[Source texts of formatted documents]
★ ★ ★ ★

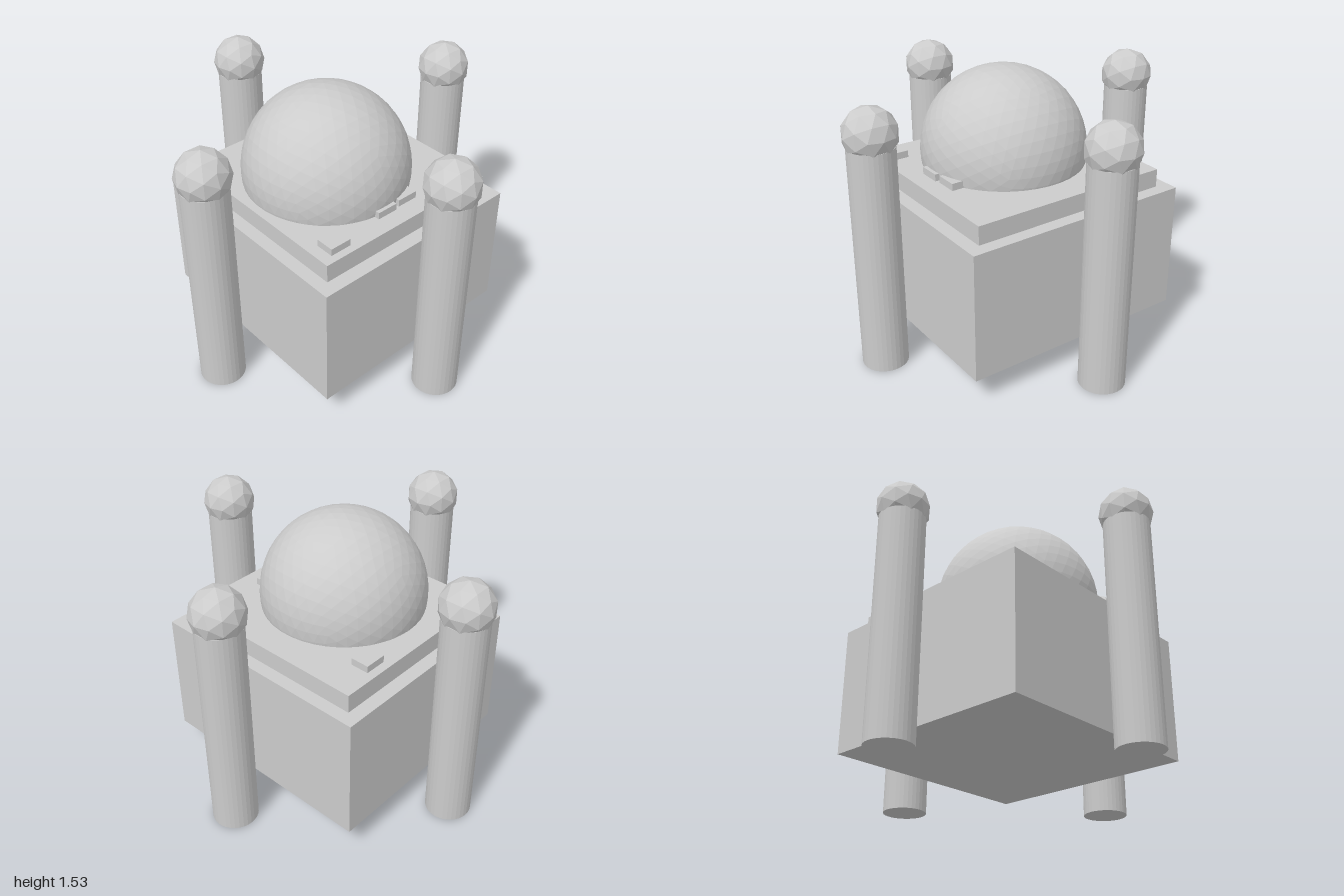
import * as THREE from 'three';

export function createModel() {
  const model = new THREE.Group();
  const material = new THREE.MeshStandardMaterial({ color: 0xcccccc, flatShading: true });

  const add = (parent, name, geometry, x, y, z) => {
    const mesh = new THREE.Mesh(geometry, material);
    mesh.name = name;
    mesh.position.set(x, y, z);
    parent.add(mesh);
    return mesh;
  };

  // Box standing on height y
  const addBlock = (name, w, h, d, x, y, z) =>
    add(model, name, new THREE.BoxGeometry(w, h, d), x, y + h / 2, z);

  // Faceted ball
  const ball = (radius, detail) =>
    new THREE.IcosahedronGeometry(radius, detail).rotateX(Math.PI / 2);

  // Main hall and roof slab
  addBlock('hall', 1.34, 0.73, 1.29, 0, 0.155, 0);
  addBlock('roofSlab', 1.18, 0.105, 1.14, 0, 0.885, 0);

  // Dome, sunk into the roof
  add(model, 'dome', ball(0.47, 7), 0, 1.06, 0.06);

  // Small roof blocks, some partly under the dome
  const roofBlocks = [[-0.487, -0.307], [0.493, 0.44], [0.425, -0.093], [0.435, 0.062], [0.328, 0.257]];
  for (const [x, z] of roofBlocks) addBlock('roofBlock', 0.107, 0.04, 0.127, x, 0.99, z);

  // Four free-standing towers with ball caps
  const shaft = new THREE.CylinderGeometry(0.128, 0.128, 1.28, 32);
  const cap = ball(0.149, 1);
  const towers = { front: [0, 1], back: [0, -1], left: [1, 0], right: [-1, 0] };
  for (const [side, [x, z]] of Object.entries(towers)) {
    const tower = new THREE.Group();
    tower.name = side + 'Tower';
    tower.position.set(x * 0.851, 0, z * 0.851);
    add(tower, 'towerShaft', shaft, 0, 0.64, 0);
    add(tower, 'towerCap', cap, 0, 1.345, 0);
    model.add(tower);
  }

  return model;
}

★ ★ ★ ★

**ABOUT THIS TASK:** Look for the line that contains "const material = new" in the entries above. Set it down, along with all later lines, exactly as written.

**SOLVED PROBLEM:**
  const material = new THREE.MeshStandardMaterial({ color: 0xcccccc, flatShading: true });

  const add = (parent, name, geometry, x, y, z) => {
    const mesh = new THREE.Mesh(geometry, material);
    mesh.name = name;
    mesh.position.set(x, y, z);
    parent.add(mesh);
    return mesh;
  };

  // Box standing on height y
  const addBlock = (name, w, h, d, x, y, z) =>
    add(model, name, new THREE.BoxGeometry(w, h, d), x, y + h / 2, z);

  // Faceted ball
  const ball = (radius, detail) =>
    new THREE.IcosahedronGeometry(radius, detail).rotateX(Math.PI / 2);

  // Main hall and roof slab
  addBlock('hall', 1.34, 0.73, 1.29, 0, 0.155, 0);
  addBlock('roofSlab', 1.18, 0.105, 1.14, 0, 0.885, 0);

  // Dome, sunk into the roof
  add(model, 'dome', ball(0.47, 7), 0, 1.06, 0.06);

  // Small roof blocks, some partly under the dome
  const roofBlocks = [[-0.487, -0.307], [0.493, 0.44], [0.425, -0.093], [0.435, 0.062], [0.328, 0.257]];
  for (const [x, z] of roofBlocks) addBlock('roofBlock', 0.107, 0.04, 0.127, x, 0.99, z);

  // Four free-standing towers with ball caps
  const shaft = new THREE.CylinderGeometry(0.128, 0.128, 1.28, 32);
  const cap = ball(0.149, 1);
  const towers = { front: [0, 1], back: [0, -1], left: [1, 0], right: [-1, 0] };
  for (const [side, [x, z]] of Object.entries(towers)) {
    const tower = new THREE.Group();
    tower.name = side + 'Tower';
    tower.position.set(x * 0.851, 0, z * 0.851);
    add(tower, 'towerShaft', shaft, 0, 0.64, 0);
    add(tower, 'towerCap', cap, 0, 1.345, 0);
    model.add(tower);
  }

  return model;
}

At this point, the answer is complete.